    • Geophys. Res., 109, D24212, doi:10.1029/2994JD004902, 2004.
    • Turquety, S., Jacob, D. J., Jones, D. B., et al: High temporal resolution inverse modelling of CO emissions from North American boreal fires and their injection height during the summer 2004, Eos Trans. AGU, 87, Fall Meet. Suppl., Abstract A53G-04, 2006.
    • Twomey, S.: Pollution and the planetary albedo, Atmos. Environ, 8, 1251-1256, 1974.
    • F., Olsen, S. C., and Kasischke, E. S.: Continental-scale partitioning of fire emissions during the 1997 to 2001 El Nin˜o/La Nin˜a period, Science, 303, 73-76, 2004.
    • van der Werf, G, Randerson, J. T., Giglio, L., Collatz, G. J., Kasibhatta, P. S., and Arellano Jr., A. F.: Interannual variability of global biomass burning emissions from 1997 to 2004, Atmos.
    • Chem. Phys., 6, 3423-3441, 2006, http://www.atmos-chem-phys.net/6/3423/2006/.

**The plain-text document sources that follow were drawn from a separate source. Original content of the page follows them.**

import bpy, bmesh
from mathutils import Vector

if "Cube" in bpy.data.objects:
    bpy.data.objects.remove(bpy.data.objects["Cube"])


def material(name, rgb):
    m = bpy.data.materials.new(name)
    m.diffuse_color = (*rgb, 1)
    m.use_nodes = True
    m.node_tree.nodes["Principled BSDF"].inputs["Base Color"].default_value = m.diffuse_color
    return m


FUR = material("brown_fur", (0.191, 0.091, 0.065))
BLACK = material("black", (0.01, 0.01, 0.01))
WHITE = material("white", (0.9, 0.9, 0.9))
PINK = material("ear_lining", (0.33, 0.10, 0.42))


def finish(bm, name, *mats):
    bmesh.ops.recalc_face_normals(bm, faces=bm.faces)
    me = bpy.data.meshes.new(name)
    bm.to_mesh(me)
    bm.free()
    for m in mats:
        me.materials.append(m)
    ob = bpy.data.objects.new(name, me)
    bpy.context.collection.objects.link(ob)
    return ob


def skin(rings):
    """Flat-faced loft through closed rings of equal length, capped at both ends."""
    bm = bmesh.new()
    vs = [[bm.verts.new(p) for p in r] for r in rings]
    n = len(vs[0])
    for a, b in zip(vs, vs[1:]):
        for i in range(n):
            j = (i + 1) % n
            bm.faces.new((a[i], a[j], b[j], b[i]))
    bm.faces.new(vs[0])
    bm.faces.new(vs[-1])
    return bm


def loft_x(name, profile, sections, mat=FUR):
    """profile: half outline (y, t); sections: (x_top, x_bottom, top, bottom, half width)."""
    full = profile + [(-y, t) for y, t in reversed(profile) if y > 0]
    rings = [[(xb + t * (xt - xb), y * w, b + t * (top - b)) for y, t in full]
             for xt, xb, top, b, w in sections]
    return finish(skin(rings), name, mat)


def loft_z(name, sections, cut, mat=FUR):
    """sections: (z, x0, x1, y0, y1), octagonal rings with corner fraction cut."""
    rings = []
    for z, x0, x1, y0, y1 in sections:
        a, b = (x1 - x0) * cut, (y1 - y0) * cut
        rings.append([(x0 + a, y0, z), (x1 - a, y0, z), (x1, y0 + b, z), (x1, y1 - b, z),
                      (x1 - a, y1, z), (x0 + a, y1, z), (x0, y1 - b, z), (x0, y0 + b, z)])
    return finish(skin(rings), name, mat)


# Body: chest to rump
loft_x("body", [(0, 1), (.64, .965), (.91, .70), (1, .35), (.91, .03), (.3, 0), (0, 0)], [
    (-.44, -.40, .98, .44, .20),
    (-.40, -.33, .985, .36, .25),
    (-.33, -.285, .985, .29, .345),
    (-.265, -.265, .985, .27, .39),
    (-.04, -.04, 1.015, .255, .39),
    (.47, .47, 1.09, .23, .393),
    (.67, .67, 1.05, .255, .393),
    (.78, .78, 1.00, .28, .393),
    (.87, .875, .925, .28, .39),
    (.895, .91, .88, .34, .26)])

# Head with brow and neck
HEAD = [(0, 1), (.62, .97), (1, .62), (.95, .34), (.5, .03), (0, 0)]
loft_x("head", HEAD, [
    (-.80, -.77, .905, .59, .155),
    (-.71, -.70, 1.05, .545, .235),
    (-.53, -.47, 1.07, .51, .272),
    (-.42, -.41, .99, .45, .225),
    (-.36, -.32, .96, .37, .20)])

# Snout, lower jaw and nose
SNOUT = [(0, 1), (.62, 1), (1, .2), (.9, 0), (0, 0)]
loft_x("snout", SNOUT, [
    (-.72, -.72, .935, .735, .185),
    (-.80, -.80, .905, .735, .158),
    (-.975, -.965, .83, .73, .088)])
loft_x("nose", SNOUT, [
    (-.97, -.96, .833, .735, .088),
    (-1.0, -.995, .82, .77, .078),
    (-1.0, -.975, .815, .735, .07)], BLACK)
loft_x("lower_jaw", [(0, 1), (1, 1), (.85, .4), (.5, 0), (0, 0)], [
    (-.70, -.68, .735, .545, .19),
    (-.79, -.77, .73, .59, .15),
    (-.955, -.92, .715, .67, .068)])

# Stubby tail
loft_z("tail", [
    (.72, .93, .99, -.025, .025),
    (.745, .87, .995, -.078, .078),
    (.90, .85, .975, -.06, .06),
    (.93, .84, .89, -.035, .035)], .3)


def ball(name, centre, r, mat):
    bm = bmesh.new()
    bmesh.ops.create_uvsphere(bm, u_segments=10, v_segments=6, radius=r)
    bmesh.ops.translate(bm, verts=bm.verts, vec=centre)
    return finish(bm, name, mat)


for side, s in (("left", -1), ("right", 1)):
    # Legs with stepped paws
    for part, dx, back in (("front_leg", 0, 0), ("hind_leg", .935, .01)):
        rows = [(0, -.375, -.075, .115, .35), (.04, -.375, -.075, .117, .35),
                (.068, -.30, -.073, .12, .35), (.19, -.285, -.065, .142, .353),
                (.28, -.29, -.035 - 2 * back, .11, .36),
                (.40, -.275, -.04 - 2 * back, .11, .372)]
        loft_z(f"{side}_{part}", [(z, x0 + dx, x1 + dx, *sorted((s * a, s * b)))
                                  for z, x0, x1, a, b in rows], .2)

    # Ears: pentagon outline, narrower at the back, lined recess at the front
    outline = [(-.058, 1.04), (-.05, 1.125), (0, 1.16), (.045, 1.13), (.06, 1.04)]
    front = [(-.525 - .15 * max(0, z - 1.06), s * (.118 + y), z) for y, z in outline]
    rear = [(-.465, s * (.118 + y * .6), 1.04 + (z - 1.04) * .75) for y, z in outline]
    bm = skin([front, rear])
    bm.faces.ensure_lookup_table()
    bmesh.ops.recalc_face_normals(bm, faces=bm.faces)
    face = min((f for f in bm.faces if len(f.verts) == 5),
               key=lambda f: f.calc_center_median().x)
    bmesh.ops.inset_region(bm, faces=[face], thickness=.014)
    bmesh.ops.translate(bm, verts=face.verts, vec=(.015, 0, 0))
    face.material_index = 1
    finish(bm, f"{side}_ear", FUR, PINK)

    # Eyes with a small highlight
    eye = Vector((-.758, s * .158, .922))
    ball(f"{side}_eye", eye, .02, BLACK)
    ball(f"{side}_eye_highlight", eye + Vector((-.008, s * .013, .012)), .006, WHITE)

  • No related research data.
  • No similar publications.